top of page


Funding support for training in Countryside Management Skills.
Please find details of the Countryside Council for Wales project which ends 31st March ‘06.  Approval for funding will have to be requested by the training provider in advance.   The project is aimed at contractors, volunteers, estate workers, farm businesses who have Welsh holding numbers - but aren’t actively farming, aren’t registered with Farming Connect and don’t have a Tir Gofal agreement - and those in the land-based industries that work in the Environmental Conservation sector.  The project will provide training and upskilling in countryside skills namely:
New public access creation/management
Dry stone walling
Hedge-laying, coppicing, replanting
Restoration of earth banks
Tree planting
Fencing and gate installation
Pond creation and management
Bracken control
Control of invasive species
Pollarding
Pruning and grafting of orchard trees
NB.  No other course will be considered for funding.
All trainees will attend Lantra registered courses taught by a Lantra registered instructor. All instructors and providers of training will be registered on the Lantra professional register prior to commencement of project.
All trainees will be aged 16yrs +.
Funding will be at the rate of 29% - the trainee will be responsible for the remaining 71%.
For more information contact Hefin Hughes [Hefin.Hughes@lantra.co.uk] office 01982 552646, mobile 07867 908185.
top of page

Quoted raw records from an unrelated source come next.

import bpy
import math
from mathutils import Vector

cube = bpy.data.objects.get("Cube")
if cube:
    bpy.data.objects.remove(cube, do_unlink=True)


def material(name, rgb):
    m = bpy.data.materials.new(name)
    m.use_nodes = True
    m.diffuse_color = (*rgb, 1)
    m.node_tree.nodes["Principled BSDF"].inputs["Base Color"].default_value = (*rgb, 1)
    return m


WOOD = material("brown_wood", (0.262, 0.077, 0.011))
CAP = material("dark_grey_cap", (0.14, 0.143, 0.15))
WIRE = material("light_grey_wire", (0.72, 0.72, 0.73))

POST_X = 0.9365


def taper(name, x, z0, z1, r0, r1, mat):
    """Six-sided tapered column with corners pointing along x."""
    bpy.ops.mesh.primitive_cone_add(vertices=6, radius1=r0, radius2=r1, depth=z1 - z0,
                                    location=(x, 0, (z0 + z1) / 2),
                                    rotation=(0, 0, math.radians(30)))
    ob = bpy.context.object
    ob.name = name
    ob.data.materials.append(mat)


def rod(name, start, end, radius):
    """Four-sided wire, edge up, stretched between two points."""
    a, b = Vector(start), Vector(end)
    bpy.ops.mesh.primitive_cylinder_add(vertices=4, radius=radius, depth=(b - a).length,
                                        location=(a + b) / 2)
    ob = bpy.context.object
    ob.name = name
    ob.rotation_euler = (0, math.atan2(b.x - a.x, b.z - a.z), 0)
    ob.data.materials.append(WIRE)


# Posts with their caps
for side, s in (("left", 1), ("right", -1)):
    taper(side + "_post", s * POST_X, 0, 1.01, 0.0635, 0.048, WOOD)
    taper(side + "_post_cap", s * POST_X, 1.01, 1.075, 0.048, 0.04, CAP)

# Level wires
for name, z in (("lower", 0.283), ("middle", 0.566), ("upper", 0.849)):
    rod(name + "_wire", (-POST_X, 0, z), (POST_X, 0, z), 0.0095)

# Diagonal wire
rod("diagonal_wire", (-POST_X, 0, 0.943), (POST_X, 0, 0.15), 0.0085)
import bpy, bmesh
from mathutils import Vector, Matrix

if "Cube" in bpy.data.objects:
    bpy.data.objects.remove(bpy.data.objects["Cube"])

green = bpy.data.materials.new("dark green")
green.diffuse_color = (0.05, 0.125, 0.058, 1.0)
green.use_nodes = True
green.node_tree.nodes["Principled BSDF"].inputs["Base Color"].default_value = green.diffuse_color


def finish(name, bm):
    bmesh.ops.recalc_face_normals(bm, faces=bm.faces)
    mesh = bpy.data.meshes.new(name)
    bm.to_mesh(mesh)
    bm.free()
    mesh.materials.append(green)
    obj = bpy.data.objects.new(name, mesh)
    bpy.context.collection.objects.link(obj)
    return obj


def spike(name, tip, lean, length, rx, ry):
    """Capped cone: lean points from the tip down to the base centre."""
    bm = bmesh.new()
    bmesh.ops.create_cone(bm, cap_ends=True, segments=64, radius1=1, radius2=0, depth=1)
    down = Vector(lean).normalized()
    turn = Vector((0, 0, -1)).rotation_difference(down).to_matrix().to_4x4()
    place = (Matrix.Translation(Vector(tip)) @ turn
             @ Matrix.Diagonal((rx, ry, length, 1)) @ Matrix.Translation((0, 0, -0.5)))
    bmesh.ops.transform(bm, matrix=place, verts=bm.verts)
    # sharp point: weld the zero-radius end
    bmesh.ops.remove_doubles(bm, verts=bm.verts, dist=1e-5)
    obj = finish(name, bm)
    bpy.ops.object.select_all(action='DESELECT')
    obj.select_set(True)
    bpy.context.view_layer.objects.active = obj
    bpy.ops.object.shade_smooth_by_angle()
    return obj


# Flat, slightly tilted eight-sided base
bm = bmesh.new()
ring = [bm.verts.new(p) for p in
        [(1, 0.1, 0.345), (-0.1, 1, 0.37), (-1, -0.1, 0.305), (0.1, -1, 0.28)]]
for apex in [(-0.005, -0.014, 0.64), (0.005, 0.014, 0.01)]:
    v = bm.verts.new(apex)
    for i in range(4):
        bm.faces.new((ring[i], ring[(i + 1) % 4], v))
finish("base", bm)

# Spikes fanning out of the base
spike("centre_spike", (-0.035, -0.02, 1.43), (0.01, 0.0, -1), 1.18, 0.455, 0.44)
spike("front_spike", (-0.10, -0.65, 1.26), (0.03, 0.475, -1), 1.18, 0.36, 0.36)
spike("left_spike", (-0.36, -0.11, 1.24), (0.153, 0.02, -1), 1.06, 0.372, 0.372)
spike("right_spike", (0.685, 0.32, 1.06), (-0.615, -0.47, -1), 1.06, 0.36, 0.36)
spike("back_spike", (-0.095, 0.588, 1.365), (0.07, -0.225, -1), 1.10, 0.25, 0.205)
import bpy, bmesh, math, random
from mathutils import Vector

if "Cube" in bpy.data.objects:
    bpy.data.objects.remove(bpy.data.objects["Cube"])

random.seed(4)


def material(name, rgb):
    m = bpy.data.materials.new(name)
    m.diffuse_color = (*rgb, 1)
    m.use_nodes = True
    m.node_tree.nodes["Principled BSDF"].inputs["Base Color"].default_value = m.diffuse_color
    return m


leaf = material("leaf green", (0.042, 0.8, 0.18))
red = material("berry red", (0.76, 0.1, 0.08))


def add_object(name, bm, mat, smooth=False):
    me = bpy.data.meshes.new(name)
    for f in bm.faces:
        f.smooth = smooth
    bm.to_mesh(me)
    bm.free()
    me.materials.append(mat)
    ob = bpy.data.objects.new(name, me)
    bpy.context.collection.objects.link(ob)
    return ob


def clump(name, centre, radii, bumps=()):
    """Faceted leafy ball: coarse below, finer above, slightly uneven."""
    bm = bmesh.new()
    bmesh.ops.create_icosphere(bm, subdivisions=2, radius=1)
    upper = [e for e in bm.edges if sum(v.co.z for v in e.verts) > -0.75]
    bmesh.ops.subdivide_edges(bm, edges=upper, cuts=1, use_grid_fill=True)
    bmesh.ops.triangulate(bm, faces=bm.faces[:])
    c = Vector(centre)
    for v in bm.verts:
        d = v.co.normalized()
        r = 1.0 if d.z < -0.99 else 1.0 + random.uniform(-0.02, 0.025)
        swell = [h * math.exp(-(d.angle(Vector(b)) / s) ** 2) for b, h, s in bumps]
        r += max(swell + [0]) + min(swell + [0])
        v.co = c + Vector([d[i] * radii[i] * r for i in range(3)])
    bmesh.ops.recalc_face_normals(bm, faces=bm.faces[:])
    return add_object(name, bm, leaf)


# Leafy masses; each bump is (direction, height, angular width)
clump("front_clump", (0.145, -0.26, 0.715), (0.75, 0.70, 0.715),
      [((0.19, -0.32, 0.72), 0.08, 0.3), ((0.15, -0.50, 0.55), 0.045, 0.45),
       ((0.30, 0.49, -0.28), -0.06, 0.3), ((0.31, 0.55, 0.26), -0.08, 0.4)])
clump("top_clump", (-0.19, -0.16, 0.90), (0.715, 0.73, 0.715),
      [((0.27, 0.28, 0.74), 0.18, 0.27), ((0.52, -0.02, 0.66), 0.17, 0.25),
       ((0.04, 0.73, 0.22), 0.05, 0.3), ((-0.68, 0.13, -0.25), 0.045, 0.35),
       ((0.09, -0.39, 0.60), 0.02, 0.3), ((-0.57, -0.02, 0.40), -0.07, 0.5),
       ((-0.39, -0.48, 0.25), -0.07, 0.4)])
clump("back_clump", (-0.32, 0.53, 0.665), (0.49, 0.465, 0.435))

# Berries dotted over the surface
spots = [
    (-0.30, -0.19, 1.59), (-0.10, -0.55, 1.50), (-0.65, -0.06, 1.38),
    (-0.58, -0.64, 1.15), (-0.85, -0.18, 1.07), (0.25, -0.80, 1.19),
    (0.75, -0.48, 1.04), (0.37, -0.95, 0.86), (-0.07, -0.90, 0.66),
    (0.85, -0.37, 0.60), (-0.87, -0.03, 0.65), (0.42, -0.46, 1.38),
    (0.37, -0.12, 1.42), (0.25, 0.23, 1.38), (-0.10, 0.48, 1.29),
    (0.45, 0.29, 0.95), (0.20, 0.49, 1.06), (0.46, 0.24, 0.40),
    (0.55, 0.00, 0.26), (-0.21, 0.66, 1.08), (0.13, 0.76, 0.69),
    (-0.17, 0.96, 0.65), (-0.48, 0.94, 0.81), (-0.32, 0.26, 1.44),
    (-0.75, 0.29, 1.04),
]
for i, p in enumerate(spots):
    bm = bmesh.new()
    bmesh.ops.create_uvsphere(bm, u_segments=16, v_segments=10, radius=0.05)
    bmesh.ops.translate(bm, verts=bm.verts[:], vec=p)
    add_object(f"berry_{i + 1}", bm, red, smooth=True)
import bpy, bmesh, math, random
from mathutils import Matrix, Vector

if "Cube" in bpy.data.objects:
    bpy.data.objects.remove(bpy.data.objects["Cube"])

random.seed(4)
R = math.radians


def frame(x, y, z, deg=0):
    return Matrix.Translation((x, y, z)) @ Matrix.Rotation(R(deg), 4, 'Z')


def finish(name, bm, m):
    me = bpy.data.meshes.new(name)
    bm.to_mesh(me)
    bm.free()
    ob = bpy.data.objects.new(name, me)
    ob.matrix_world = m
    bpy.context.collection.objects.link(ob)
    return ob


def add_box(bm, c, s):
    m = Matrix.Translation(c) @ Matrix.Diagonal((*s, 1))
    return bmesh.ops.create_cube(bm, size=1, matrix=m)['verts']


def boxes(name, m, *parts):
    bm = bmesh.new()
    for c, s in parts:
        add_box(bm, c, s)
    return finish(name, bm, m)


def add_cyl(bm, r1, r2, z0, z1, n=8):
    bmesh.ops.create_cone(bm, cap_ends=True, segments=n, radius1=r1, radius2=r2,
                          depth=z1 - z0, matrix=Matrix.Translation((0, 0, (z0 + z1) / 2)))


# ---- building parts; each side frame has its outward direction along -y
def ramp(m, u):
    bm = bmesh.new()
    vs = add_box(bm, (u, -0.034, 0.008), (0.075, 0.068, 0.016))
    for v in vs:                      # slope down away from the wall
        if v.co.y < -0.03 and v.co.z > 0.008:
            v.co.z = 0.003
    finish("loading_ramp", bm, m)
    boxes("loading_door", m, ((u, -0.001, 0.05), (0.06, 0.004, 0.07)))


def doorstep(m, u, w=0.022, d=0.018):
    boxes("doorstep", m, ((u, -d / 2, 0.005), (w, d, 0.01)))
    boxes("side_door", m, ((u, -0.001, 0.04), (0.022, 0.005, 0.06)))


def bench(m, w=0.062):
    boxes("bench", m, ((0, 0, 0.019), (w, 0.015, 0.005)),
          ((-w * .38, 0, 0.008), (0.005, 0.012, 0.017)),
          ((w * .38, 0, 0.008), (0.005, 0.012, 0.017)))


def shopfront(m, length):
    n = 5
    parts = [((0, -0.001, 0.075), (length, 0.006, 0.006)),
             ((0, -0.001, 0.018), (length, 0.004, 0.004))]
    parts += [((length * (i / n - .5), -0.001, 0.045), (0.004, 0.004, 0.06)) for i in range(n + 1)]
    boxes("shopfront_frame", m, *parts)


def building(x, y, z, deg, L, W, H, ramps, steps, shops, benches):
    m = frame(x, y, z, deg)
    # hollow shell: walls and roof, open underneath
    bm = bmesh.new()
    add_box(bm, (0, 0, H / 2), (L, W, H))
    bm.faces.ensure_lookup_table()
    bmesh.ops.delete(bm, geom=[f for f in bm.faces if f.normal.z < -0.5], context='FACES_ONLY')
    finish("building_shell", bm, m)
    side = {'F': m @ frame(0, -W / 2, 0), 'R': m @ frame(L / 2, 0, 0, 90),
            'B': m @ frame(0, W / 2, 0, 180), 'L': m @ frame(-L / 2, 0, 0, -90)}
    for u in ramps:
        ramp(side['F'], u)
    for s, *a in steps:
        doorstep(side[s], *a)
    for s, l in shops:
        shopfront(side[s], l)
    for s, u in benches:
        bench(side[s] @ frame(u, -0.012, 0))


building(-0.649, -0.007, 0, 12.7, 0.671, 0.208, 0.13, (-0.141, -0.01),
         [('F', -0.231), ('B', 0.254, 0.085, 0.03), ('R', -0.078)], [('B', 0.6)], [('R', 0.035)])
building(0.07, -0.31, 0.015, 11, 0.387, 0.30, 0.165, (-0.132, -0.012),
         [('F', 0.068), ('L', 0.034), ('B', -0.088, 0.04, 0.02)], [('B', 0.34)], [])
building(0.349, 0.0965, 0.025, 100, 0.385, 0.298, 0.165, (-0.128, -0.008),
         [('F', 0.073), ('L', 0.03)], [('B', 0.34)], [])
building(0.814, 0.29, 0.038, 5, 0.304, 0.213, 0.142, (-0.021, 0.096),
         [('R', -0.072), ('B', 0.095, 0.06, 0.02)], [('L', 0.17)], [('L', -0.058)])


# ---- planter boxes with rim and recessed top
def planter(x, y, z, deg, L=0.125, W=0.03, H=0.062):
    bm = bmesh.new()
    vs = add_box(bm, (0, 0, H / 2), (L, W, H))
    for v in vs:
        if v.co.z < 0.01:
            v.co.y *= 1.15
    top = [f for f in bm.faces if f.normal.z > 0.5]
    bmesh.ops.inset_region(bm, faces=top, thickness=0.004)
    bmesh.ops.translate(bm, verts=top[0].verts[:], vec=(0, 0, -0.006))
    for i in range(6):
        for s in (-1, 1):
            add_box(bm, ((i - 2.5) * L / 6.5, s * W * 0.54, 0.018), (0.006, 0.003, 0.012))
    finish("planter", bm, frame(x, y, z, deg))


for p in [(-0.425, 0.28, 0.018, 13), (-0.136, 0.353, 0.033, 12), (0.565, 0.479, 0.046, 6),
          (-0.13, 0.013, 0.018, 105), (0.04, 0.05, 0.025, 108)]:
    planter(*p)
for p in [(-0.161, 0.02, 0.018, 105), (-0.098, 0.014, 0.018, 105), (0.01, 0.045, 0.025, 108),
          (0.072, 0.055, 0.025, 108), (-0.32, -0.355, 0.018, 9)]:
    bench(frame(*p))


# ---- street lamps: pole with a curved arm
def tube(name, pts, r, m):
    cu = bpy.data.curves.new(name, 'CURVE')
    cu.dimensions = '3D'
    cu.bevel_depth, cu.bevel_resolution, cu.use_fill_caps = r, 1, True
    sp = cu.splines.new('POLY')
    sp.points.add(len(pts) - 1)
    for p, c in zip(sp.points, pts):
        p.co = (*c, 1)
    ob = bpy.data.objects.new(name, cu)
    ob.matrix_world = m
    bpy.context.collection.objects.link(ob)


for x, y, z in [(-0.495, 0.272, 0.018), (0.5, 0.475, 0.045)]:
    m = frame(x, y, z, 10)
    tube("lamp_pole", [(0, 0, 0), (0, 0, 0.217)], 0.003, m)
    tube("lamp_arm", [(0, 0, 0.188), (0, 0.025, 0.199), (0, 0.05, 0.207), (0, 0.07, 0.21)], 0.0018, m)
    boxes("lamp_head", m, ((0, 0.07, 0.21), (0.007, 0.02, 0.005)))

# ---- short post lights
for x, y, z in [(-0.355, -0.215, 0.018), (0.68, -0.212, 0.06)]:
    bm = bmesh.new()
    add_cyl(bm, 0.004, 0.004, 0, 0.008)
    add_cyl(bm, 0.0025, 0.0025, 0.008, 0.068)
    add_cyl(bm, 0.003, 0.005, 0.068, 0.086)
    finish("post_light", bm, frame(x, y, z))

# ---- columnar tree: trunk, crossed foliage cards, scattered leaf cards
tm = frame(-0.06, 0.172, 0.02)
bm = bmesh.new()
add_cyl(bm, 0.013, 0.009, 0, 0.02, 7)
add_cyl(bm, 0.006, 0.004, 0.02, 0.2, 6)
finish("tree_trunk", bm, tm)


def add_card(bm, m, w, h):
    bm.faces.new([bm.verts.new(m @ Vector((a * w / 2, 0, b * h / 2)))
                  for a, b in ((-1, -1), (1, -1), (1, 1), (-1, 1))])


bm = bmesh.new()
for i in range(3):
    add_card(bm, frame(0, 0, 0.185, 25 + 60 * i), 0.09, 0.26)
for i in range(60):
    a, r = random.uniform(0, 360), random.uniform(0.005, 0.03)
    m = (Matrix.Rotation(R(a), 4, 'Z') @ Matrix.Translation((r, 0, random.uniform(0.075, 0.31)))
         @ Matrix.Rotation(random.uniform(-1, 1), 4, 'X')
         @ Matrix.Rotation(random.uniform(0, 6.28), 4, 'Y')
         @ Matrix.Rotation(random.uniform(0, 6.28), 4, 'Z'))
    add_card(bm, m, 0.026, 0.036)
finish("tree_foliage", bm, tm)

Pembrokeshire’s Biodiversity Gathering
Over 50 delegates attended Pembrokeshire's first biodiversity gathering.
The day was filled with discussions on current challenges, ideas for future
projects and ways we can inform different audiences about biodiversity.
There was a great diversity of participants including government employees
charged with safeguarding the environment, business employees interested in
making a difference, community support workers and volunteers who spend time studying the distribution of species in the county.  The gathering presented
an excellent opportunity to meet fellow workers and discuss ideas for
projects to develop in 2006 and beyond.  A full report will be presented in
the New Year summarising the discussions that took place as well as
outlining the future plan of action Pembrokeshire Biodiversity Partnership
proposes to take forward.Over 50 delegates attended Pembrokeshire's first biodiversity gathering.

The day was filled with discussions on current challenges, ideas for future
projects and ways we can inform different audiences about biodiversity.
There was a great diversity of participants including government employees
charged with safeguarding the environment, business employees interested in
making a difference, community support workers and volunteers who spend time studying the distribution of species in the county.  The gathering presented
an excellent opportunity to meet fellow workers and discuss ideas for
projects to develop in 2006 and beyond.  A full report will be presented in
the New Year summarising the discussions that took place as well as
outlining the future plan of action Pembrokeshire Biodiversity Partnership
proposes to take forward.

top of page
.
Pembrokeshire